Available data
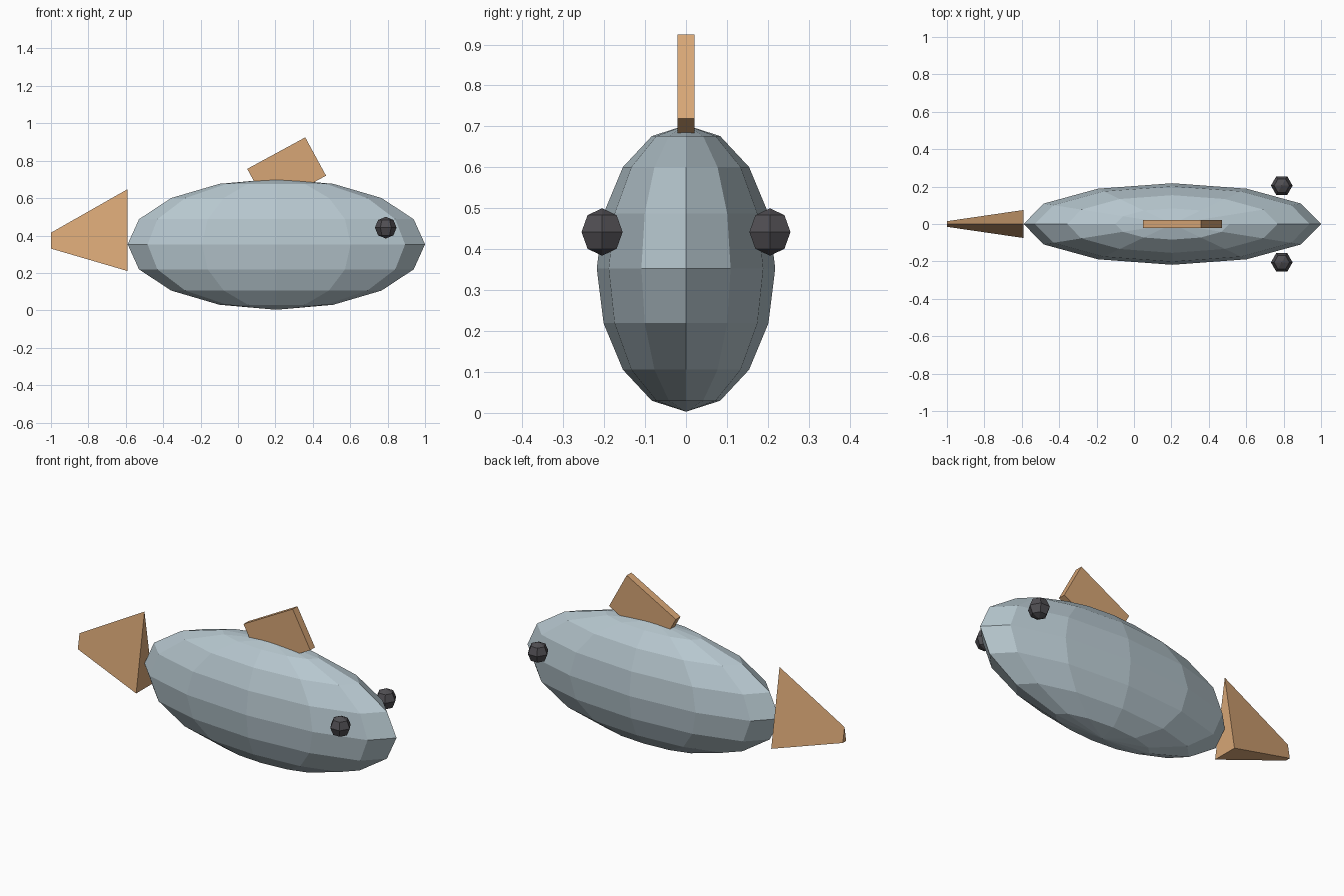
import bpy, bmesh, math
from mathutils import Vector, Matrix

cube = bpy.data.objects.get("Cube")
if cube:
    bpy.data.objects.remove(cube, do_unlink=True)


def material(name, rgb):
    mat = bpy.data.materials.new(name)
    mat.use_nodes = True
    color = (*rgb, 1)
    mat.diffuse_color = color
    mat.node_tree.nodes["Principled BSDF"].inputs["Base Color"].default_value = color
    return mat


def finish(bm, name, mat):
    bmesh.ops.recalc_face_normals(bm, faces=bm.faces)
    mesh = bpy.data.meshes.new(name)
    bm.to_mesh(mesh)
    bm.free()
    mesh.materials.append(mat)
    obj = bpy.data.objects.new(name, mesh)
    bpy.context.collection.objects.link(obj)
    return obj


def ellipsoid(name, center, radii, segments, rings, mat):
    """Spin a half circle around z so that one seam points along +x."""
    bm = bmesh.new()
    angles = [math.pi * i / rings for i in range(rings + 1)]
    arc = [bm.verts.new((math.sin(a), 0, math.cos(a))) for a in angles]
    edges = [bm.edges.new(pair) for pair in zip(arc, arc[1:])]
    bmesh.ops.spin(bm, geom=arc + edges, cent=(0, 0, 0), axis=(0, 0, 1),
                   angle=math.tau, steps=segments)
    bmesh.ops.remove_doubles(bm, verts=bm.verts, dist=0.001)
    bmesh.ops.scale(bm, vec=radii, verts=bm.verts)
    bmesh.ops.translate(bm, vec=center, verts=bm.verts)
    return finish(bm, name, mat)


skin = material("blue grey", (0.47, 0.57, 0.62))
fin_color = material("tan orange", (0.68, 0.38, 0.18))
eye_color = material("charcoal", (0.08, 0.076, 0.085))

# Faceted body
ellipsoid("body", (0.205, 0, 0.353), (0.795, 0.218, 0.35), 12, 8, skin)

# Eyes, one on each side
for side, label in ((-1, "front"), (1, "back")):
    ellipsoid("eye_" + label, (0.79, side * 0.205, 0.442), (0.058,) * 3, 6, 4, eye_color)

# Tilted slab on the back
bm = bmesh.new()
bmesh.ops.create_cube(bm, size=1)
bmesh.ops.scale(bm, vec=(0.353, 0.042, 0.233), verts=bm.verts)
bmesh.ops.rotate(bm, cent=(0, 0, 0), verts=bm.verts,
                 matrix=Matrix.Rotation(math.radians(-28.5), 3, "Y"))
bmesh.ops.translate(bm, vec=(0.26, 0, 0.738), verts=bm.verts)
finish(bm, "dorsal_fin", fin_color)

# Three-sided tapering tail: each end is a triangle with its point up
bm = bmesh.new()
ends = []
for x, half, low, high in ((-0.59, 0.075, 0.21, 0.648), (-1.0, 0.015, 0.33, 0.415)):
    ends.append([bm.verts.new(p) for p in
                 ((x, 0, high), (x, -half, low), (x, half, low))])
    bm.faces.new(ends[-1])
for i in range(3):
    j = (i + 1) % 3
    bm.faces.new((ends[0][i], ends[0][j], ends[1][j], ends[1][i]))
finish(bm, "tail_fin", fin_color)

Task objective
Copy all the lines above that hold the string "verts".

Answer box
    arc = [bm.verts.new((math.sin(a), 0, math.cos(a))) for a in angles]
    bmesh.ops.remove_doubles(bm, verts=bm.verts, dist=0.001)
    bmesh.ops.scale(bm, vec=radii, verts=bm.verts)
    bmesh.ops.translate(bm, vec=center, verts=bm.verts)
bmesh.ops.scale(bm, vec=(0.353, 0.042, 0.233), verts=bm.verts)
bmesh.ops.rotate(bm, cent=(0, 0, 0), verts=bm.verts,
bmesh.ops.translate(bm, vec=(0.26, 0, 0.738), verts=bm.verts)
    ends.append([bm.verts.new(p) for p in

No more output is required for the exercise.